Hours after he landed in Nairobi, on the first leg of a two-country Africa tour, large chunks of all the major newspapers and long stretches of television programming were devoted to coverage of Mr Obama's visit yesterday.
He is the first sitting American president to visit Kenya.
In the dark, crowds had gathered along the road from the airport to the city centre to cheer as the US presidential motorcade passed by on Friday. His Kenyan half-sister, Ms Auma Obama, accompanied him in his armoured limousine, nicknamed "The Beast".
The US leader was later joined for dinner by about three dozen relatives at his hotel which, according to the White House, was not on the official schedule.
Giving his first public address yesterday morning at the opening of the Global Entrepreneurship Summit in Nairobi, Mr Obama called on African leaders to embrace women and youth entrepreneurs as well as anti-corruption initiatives.
He also asked American investors to reward those efforts, as he announced more than US$1 billion (S$1.4 billion) in new private and US government commitments for start-ups.
"I wanted to be here because Africa is on the move," Mr Obama told the conference, where he was greeted by applause when he began with the word "jambo", which is Swahili for "hello".
"This continent needs to be a future hub of global growth, not just African growth," he said.
Kenya is the largest economy in East Africa and a technology hub. However, it has been hit by a spate of attacks by Somali Islamist group Al-Shabaab.
Two years ago the Islamists' assault on the Westgate shopping mall in the heart of the capital left 67 dead, while in April they massacred 147 people in a northern Kenyan university. The mall reopened last week.
At a press conference before Mr Obama and his counterpart, Kenyan President Uhuru Kenyatta, held closed-door talks, the US leader said the two countries must work together more closely to combat the Al-Shabaab. This included increased intelligence sharing.
Although security was expected to top the agenda in the talks, Mr Obama is also keen to increase business ties with Africa, as China overtook the US as the continent's biggest trade partner in 2009.

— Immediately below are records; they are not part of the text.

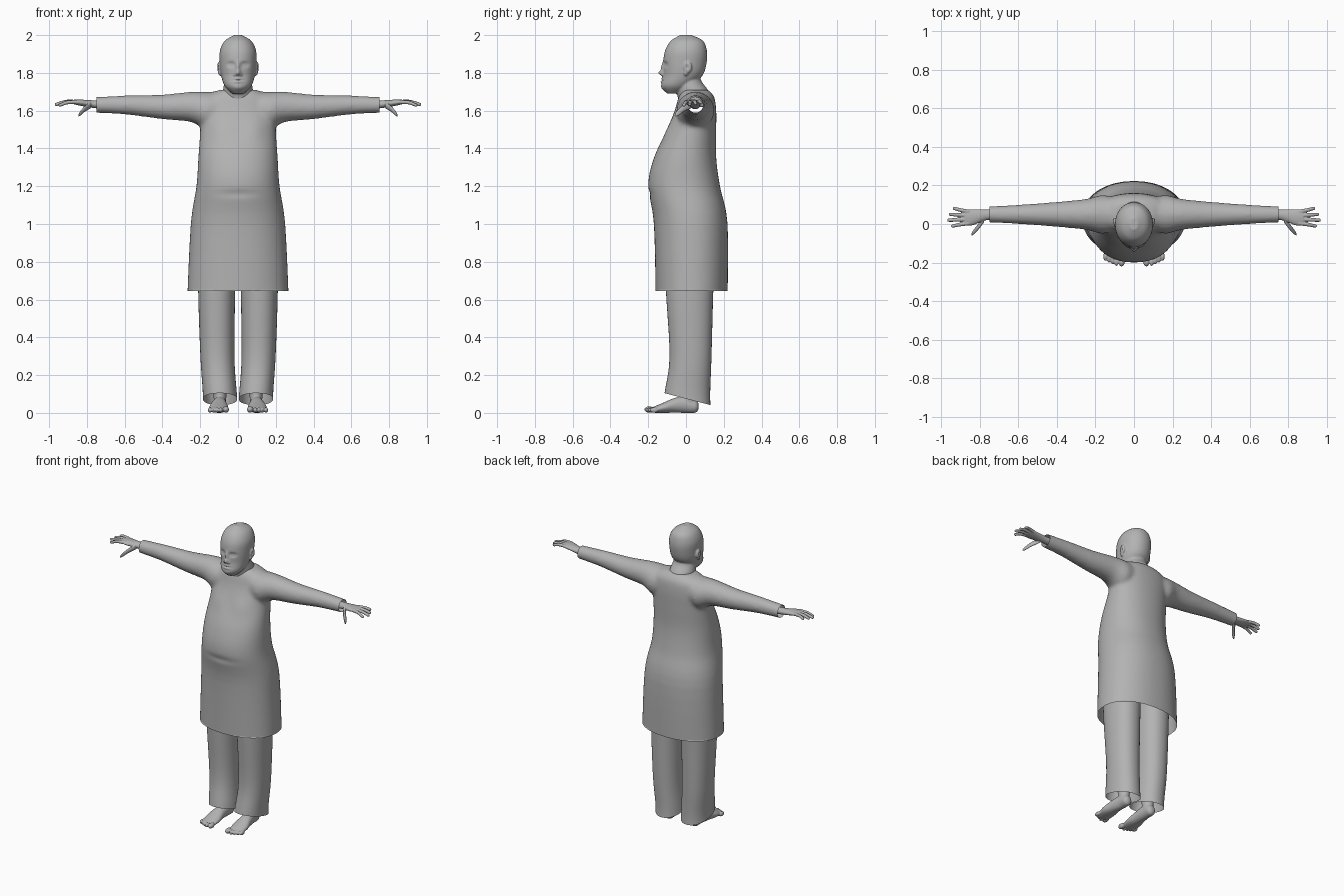
import bpy, bmesh, math
from mathutils import Vector, Matrix

if "Cube" in bpy.data.objects:
    bpy.data.objects.remove(bpy.data.objects["Cube"])

grey = bpy.data.materials.new("plain_grey")
grey.use_nodes = True
grey.diffuse_color = (.45, .45, .45, 1)
grey.node_tree.nodes["Principled BSDF"].inputs["Base Color"].default_value = grey.diffuse_color


def spline(rows, steps=5):
    """Smoothly interpolate section rows."""
    rows = [Vector(row) for row in rows]
    result = []
    for i, (start, end) in enumerate(zip(rows, rows[1:])):
        before = rows[max(i - 1, 0)]
        after = rows[min(i + 2, len(rows) - 1)]
        leave, arrive = (end - before) / 2, (after - start) / 2
        for k in range(steps):
            t = k / steps
            ease = t * t * (3 - 2 * t)
            result.append(start.lerp(end, ease) + leave * (t * (1 - t) ** 2) - arrive * (t * t * (1 - t)))
    return result + [rows[-1]]


def loft(bm, rows, axis, side=1, count=32, power=2):
    """Closed body from rows of (position on axis, two centres, two radii)."""
    first, second = [a for a in range(3) if a != axis]
    rings = []
    for position, centre_a, centre_b, radius_a, radius_b in spline(rows):
        ring = []
        for k in range(count):
            angle = math.tau * k / count
            u, v = (math.copysign(abs(f) ** (2 / power), f) for f in (math.cos(angle), math.sin(angle)))
            point = Vector()
            point[axis] = position
            point[first] = centre_a + radius_a * u
            point[second] = centre_b + radius_b * v
            point.x *= side
            ring.append(bm.verts.new(point))
        rings.append(ring)
    for lower, upper in zip(rings, rings[1:]):
        for k in range(count):
            bm.faces.new((lower[k - 1], lower[k], upper[k], upper[k - 1]))
    bm.faces.new(rings[0])
    bm.faces.new(rings[-1])


def upright(rows, x=0):
    """Turn rows of (height, half width, front y, back y) into loft rows."""
    return [(z, x, (front + back) / 2, width, (back - front) / 2) for z, width, front, back in rows]


def ball(bm, centre, radii, side):
    place = Matrix.Translation((centre[0] * side, centre[1], centre[2]))
    bmesh.ops.create_uvsphere(bm, u_segments=20, v_segments=12, radius=1,
                              matrix=place @ Matrix.Diagonal((*radii, 1)))


def fuse(obj, voxel, smooth):
    """Merge overlapping pieces into one softened skin."""
    remesh = obj.modifiers.new("fuse", "REMESH")
    remesh.mode = "VOXEL"
    remesh.voxel_size = voxel
    soften = obj.modifiers.new("soften", "SMOOTH")
    soften.factor = .5
    soften.iterations = smooth
    bpy.context.view_layer.update()
    depsgraph = bpy.context.evaluated_depsgraph_get()
    old, fused = obj.data, bpy.data.meshes.new_from_object(obj.evaluated_get(depsgraph))
    obj.modifiers.clear()
    obj.data = fused
    bpy.data.meshes.remove(old)
    fused.name = obj.name


def sculpt_point(co, features):
    """Push a point by soft bumps that are mirrored across the middle."""
    sign = math.copysign(1, co.x)
    mirrored = Vector((abs(co.x), co.y, co.z))
    move = Vector()
    for centre, spread, push in features:
        distance = sum(((p - c) / s) ** 2 for p, c, s in zip(mirrored, centre, spread))
        move += Vector(push) * math.exp(-distance)
    move.x *= sign
    co += move


def finish(name, bm, voxel=0, smooth=3, features=(), cuts=()):
    """Make the object, fuse it, sculpt it and cut its openings."""
    bmesh.ops.recalc_face_normals(bm, faces=bm.faces)
    obj = bpy.data.objects.new(name, bpy.data.meshes.new(name))
    bpy.context.scene.collection.objects.link(obj)
    bm.to_mesh(obj.data)
    if voxel:
        fuse(obj, voxel, smooth)
    bm.clear()
    bm.from_mesh(obj.data)
    for vert in bm.verts:
        sculpt_point(vert.co, features)
    for point, normal in cuts:
        everything = bm.verts[:] + bm.edges[:] + bm.faces[:]
        bmesh.ops.bisect_plane(bm, geom=everything, plane_co=point, plane_no=normal, clear_outer=True)
    for face in bm.faces:
        face.smooth = True
        face.material_index = 0
    bm.to_mesh(obj.data)
    bm.free()
    obj.data.materials.clear()
    obj.data.materials.append(grey)


sides = {"left": 1, "right": -1}

# Long tunic with sleeves, open at hem and cuffs
bm = bmesh.new()
tunic_rows = [(.58, .27, -.16, .22), (1, .25, -.17, .22), (1.2, .22, -.2, .18), (1.35, .21, -.17, .16),
              (1.5, .2, -.1, .16), (1.6, .2, -.06, .16), (1.67, .18, -.04, .15), (1.71, .1, -.02, .12)]
loft(bm, upright(tunic_rows), axis=2, count=64, power=2.2)
sleeve_rows = [(.1, 1.61, .09), (.17, 1.6, .1), (.25, 1.62, .08), (.4, 1.62, .065), (.6, 1.63, .05), (.8, 1.63, .04)]
for side in sides.values():
    loft(bm, [(x, .05, z, radius, radius) for x, z, radius in sleeve_rows], axis=0, side=side)
belly_fold = ((0, -.2, 1.16), (.1, .1, .02), (0, .006, 0))
chest = ((.09, -.1, 1.5), (.06, .08, .06), (0, -.008, 0))
cuff = .75
finish("tunic", bm, voxel=.01, smooth=12, features=[belly_fold, chest],
       cuts=[((0, 0, .645), (0, 0, -1)), ((cuff, 0, 0), (1, 0, 0)), ((-cuff, 0, 0), (-1, 0, 0))])

# Head with neck, ears and sculpted face
bm = bmesh.new()
head_rows = [(1.69, .03, -.1, -.03), (1.73, .07, -.13, .03), (1.79, .09, -.12, .09), (1.86, .097, -.12, .11),
             (1.92, .095, -.11, .11), (1.97, .07, -.08, .09), (2, .02, -.03, .03)]
neck_rows = [(1.62, .08, -.03, .13), (1.7, .08, -.05, .12), (1.76, .07, -.055, .08), (1.82, .06, -.05, .07)]
loft(bm, upright(head_rows), axis=2, count=48, power=2.1)
loft(bm, upright(neck_rows), axis=2)
for side in sides.values():
    ball(bm, (.1, .01, 1.83), (.012, .022, .03), side)
    ball(bm, (.095, 0, 1.8), (.01, .012, .015), side)
face = {  # x, z, spread in x, spread in z, push along y
    "nose_tip": (0, 1.8, .014, .014, -.025),
    "nose_bridge": (0, 1.83, .011, .025, -.012),
    "nostril": (.016, 1.79, .008, .008, -.008),
    "eye_socket": (.037, 1.844, .02, .013, .013),
    "eyelid": (.037, 1.843, .012, .007, -.006),
    "upper_lip": (0, 1.77, .02, .006, -.007),
    "lower_lip": (0, 1.753, .02, .006, -.007),
    "mouth_line": (0, 1.761, .03, .003, .005),
    "chin": (0, 1.72, .025, .014, -.004),
}
features = [((x, -.12, z), (wide, .06, tall), (0, push, 0)) for x, z, wide, tall, push in face.values()]
ear_hollow = ((.112, .004, 1.83), (.015, .01, .015), (-.01, 0, 0))
finish("head", bm, voxel=.005, features=features + [ear_hollow])

for label, side in sides.items():
    # Hand with four fingers and a thumb
    bm = bmesh.new()
    palm_rows = [(.7, .05, 1.63, .027, .023), (.77, .047, 1.635, .028, .02), (.84, .035, 1.643, .042, .016),
                 (.88, .035, 1.647, .038, .01)]
    loft(bm, palm_rows, axis=0, side=side)
    for i, tip in enumerate((.95, .97, .96, .94)):
        base_y, tip_y, tip_z = .02 * i + .004, .03 * i - .01, 1.63 + .004 * i
        middle = ((.86 + tip) / 2, (base_y + tip_y) / 2, (tip_z + 1.656) / 2)
        loft(bm, [(.855, base_y, 1.646, .011, .011), (*middle, .01, .01),
                  (tip - .01, tip_y, tip_z, .009, .009), (tip, tip_y, tip_z, .005, .005)],
             axis=0, side=side, count=12)
    thumb_rows = [(.78, .025, 1.63, .018), (.81, -.016, 1.61, .016), (.833, -.042, 1.587, .013),
                  (.844, -.054, 1.575, .007)]
    loft(bm, [(*row, row[-1]) for row in thumb_rows], axis=0, side=side, count=12)
    finish(label + "_hand", bm, voxel=.003)

    # Bare foot with toes and ankle
    bm = bmesh.new()
    foot_rows = [(.067, .095, .034, .012, .014), (.05, .095, .035, .03, .034), (0, .096, .044, .034, .044),
                 (-.06, .1, .04, .041, .039), (-.12, .102, .027, .051, .027), (-.18, .1, .015, .045, .014)]
    loft(bm, foot_rows, axis=1, side=side)
    loft(bm, [(.03, .095, .015, .03, .035), (.25, .097, .02, .045, .05)], axis=2, side=side)
    ball(bm, (.064, -.194, .018), (.017, .027, .017), side)
    for i in range(4):
        ball(bm, (.092 + .019 * i, -.195 + .009 * i, .015), (.0105, .024, .014), side)
    finish(label + "_foot", bm, voxel=.004)

    # Wide trouser leg with a hem that rises to the front
    bm = bmesh.new()
    leg_rows = [(0, .094, .006, .094, .126), (.1, .096, .007, .09, .121), (.3, .109, .024, .09, .111),
                (.66, .113, .019, .098, .126), (1, .11, .02, .1, .14)]
    loft(bm, leg_rows, axis=2, side=side, count=40, power=2.2)
    finish(label + "_trouser_leg", bm, cuts=[((0, 0, .075), (0, -.26, -1)), ((0, 0, .98), (0, 0, 1))])
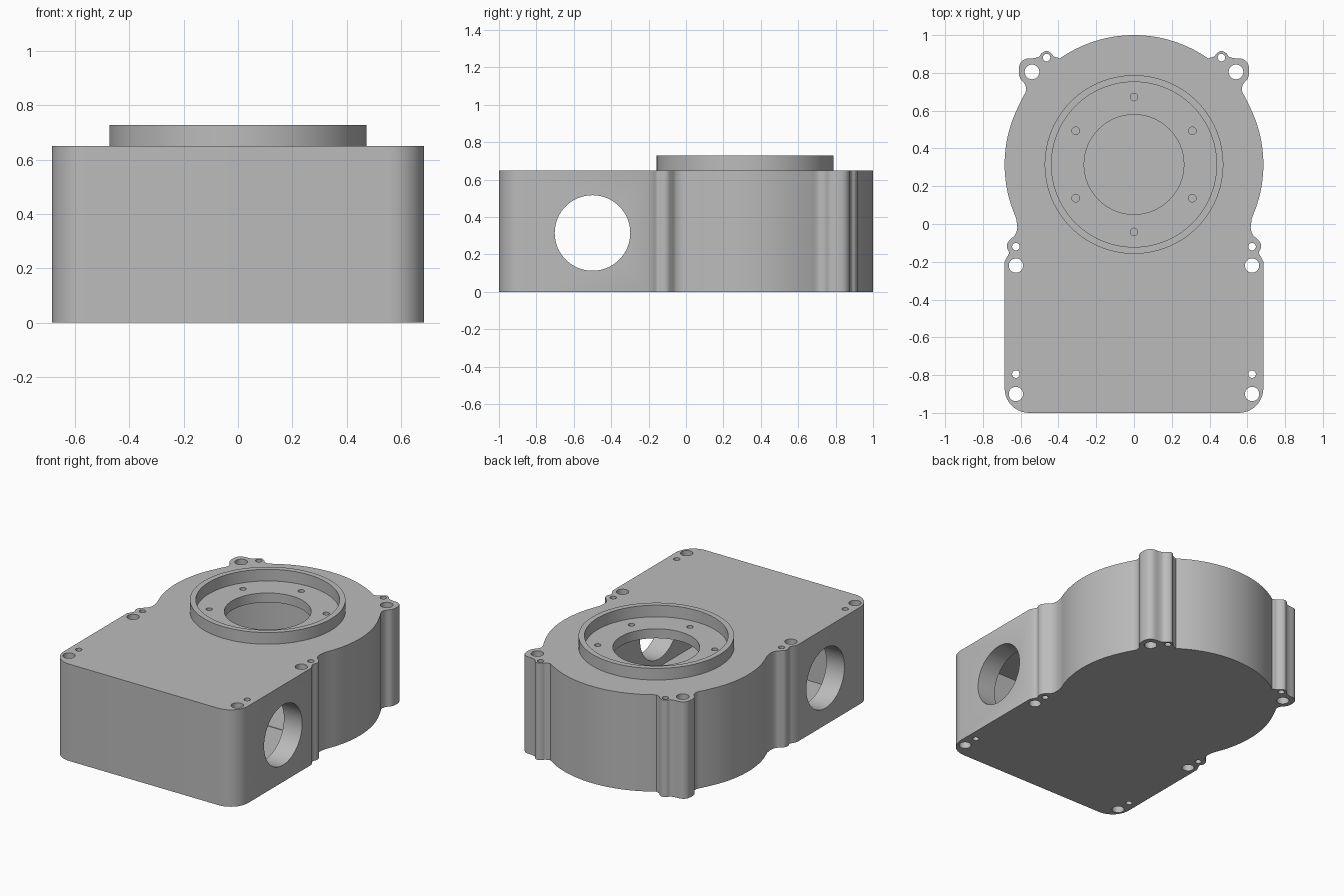
import bpy, bmesh, math
from mathutils import Vector

if "Cube" in bpy.data.objects:
    bpy.data.objects.remove(bpy.data.objects["Cube"])

H = 0.65              # body height
CY = 0.315            # centre of the round section
R = 0.685             # radius of the round section

metal = bpy.data.materials.new("grey_metal")
metal.diffuse_color = (0.5, 0.5, 0.5, 1)
metal.use_nodes = True
metal.node_tree.nodes["Principled BSDF"].inputs["Base Color"].default_value = metal.diffuse_color


def arc(cx, cy, r, a0, a1, n):
    """Points on an arc, angles in degrees."""
    return [(cx + r * math.cos(math.radians(a0 + (a1 - a0) * i / n)),
             cy + r * math.sin(math.radians(a0 + (a1 - a0) * i / n))) for i in range(n + 1)]


def smooth(points, n=5):
    """Catmull-Rom curve through the points."""
    p = [Vector(q) for q in points]
    p = [2 * p[0] - p[1]] + p + [2 * p[-1] - p[-2]]
    out = []
    for a, b, c, d in zip(p, p[1:], p[2:], p[3:]):
        for i in range(n):
            t = i / n
            out.append(tuple(0.5 * (2 * b + (c - a) * t + (2 * a - 5 * b + 4 * c - d) * t * t
                                    + (3 * b - a - 3 * c + d) * t ** 3)))
    return out + [tuple(points[-1])]


def prism(name, outline, z0, z1):
    """Solid extruded upward from a closed outline."""
    bm = bmesh.new()
    face = bm.faces.new([bm.verts.new((x, y, z0)) for x, y in outline])
    ext = bmesh.ops.extrude_face_region(bm, geom=[face])
    top = [v for v in ext["geom"] if isinstance(v, bmesh.types.BMVert)]
    bmesh.ops.translate(bm, verts=top, vec=(0, 0, z1 - z0))
    bmesh.ops.recalc_face_normals(bm, faces=bm.faces)
    me = bpy.data.meshes.new(name)
    bm.to_mesh(me)
    bm.free()
    me.materials.append(metal)
    ob = bpy.data.objects.new(name, me)
    bpy.context.collection.objects.link(ob)
    return ob


def cylinder(name, x, y, r, z0, z1, n=32):
    return prism(name, arc(x, y, r, 0, 360, n)[:-1], z0, z1)


def activate(ob):
    bpy.ops.object.select_all(action='DESELECT')
    ob.select_set(True)
    bpy.context.view_layer.objects.active = ob


def cut(target, cutter):
    """Subtract the cutter and remove it."""
    activate(target)
    mod = target.modifiers.new("cut", 'BOOLEAN')
    mod.operation = 'DIFFERENCE'
    mod.solver = 'EXACT'
    mod.object = cutter
    bpy.ops.object.modifier_apply(modifier=mod.name)
    bpy.data.objects.remove(cutter)


def finish(ob):
    activate(ob)
    bpy.ops.object.shade_smooth_by_angle(angle=math.radians(30))


# Right half of the outline: front corner, middle lug, round side, rear lug, round back
half = arc(0.555, -0.87, 0.13, -90, 0, 10)
half += [(0.685, -0.2)]
half += smooth([(0.672, -0.175), (0.662, -0.152), (0.672, -0.125), (0.668, -0.098),
                (0.648, -0.076), (0.628, -0.055), (0.618, -0.02), (0.624, 0.03)])
half += arc(0, CY, R, -20, 26, 24)
half += smooth([(0.592, 0.665), (0.572, 0.705), (0.578, 0.74), (0.602, 0.77), (0.61, 0.81),
                (0.602, 0.85), (0.575, 0.873), (0.53, 0.878), (0.503, 0.886), (0.488, 0.905),
                (0.463, 0.916), (0.44, 0.905), (0.425, 0.888), (0.403, 0.88)])
half += arc(0, CY, R, 55, 90, 20)
outline = half + [(-x, y) for x, y in reversed(half[:-1])]
body = prism("housing_body", outline, 0, H)

# Hollow inside: box chamber in front, round chamber behind
cut(body, prism("box_chamber", [(-0.55, -0.86), (0.55, -0.86), (0.55, 0.0), (-0.55, 0.0)], 0.06, 0.59))
cut(body, cylinder("round_chamber", 0, CY, 0.65, 0.063, 0.587, 96))

# Central bore in the top plate
cut(body, cylinder("bore", 0, CY, 0.264, 0.4, 0.9, 64))

# Round shaft opening through both side walls
shaft = cylinder("shaft_opening", 0, 0, 0.202, -1, 1, 64)
shaft.rotation_euler = (0, math.pi / 2, 0)
shaft.location = (0, -0.5, 0.315)
cut(body, shaft)

# Bolt and dowel holes through the corners and lugs
for s in (-1, 1):
    for x, y, r in ((0.54, 0.805, 0.039), (0.463, 0.881, 0.02), (0.625, -0.22, 0.038),
                    (0.625, -0.12, 0.02), (0.625, -0.9, 0.038), (0.625, -0.795, 0.02)):
        cut(body, cylinder("bolt_hole", s * x, y, r, -0.1, 0.8, 24))

# Ring of six screw holes around the bore
for i in range(6):
    a = math.radians(90 + 60 * i)
    cut(body, cylinder("screw_hole", 0.357 * math.cos(a), CY + 0.357 * math.sin(a), 0.02, 0.5, 0.8, 20))
finish(body)

# Raised flange ring
ring = cylinder("flange_ring", 0, CY, 0.473, H - 0.01, 0.728, 96)
cut(ring, cylinder("ring_inside", 0, CY, 0.437, 0.5, 0.9, 96))
finish(ring)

"Africa is open for business," Mr Kenyatta said in his opening address, in which he welcomed the US President.
"It is the time for a new generation of Africans to promote inclusive prosperity."
Today, Mr Obama will meet members of Kenya's civil society, who have complained of growing restrictions in the country.
He last visited Kenya in 2006, when he was a junior US senator from Illinois.
AGENCE FRANCE-PRESSE, BLOOMBERG, REUTERS, NEW YORK TIMES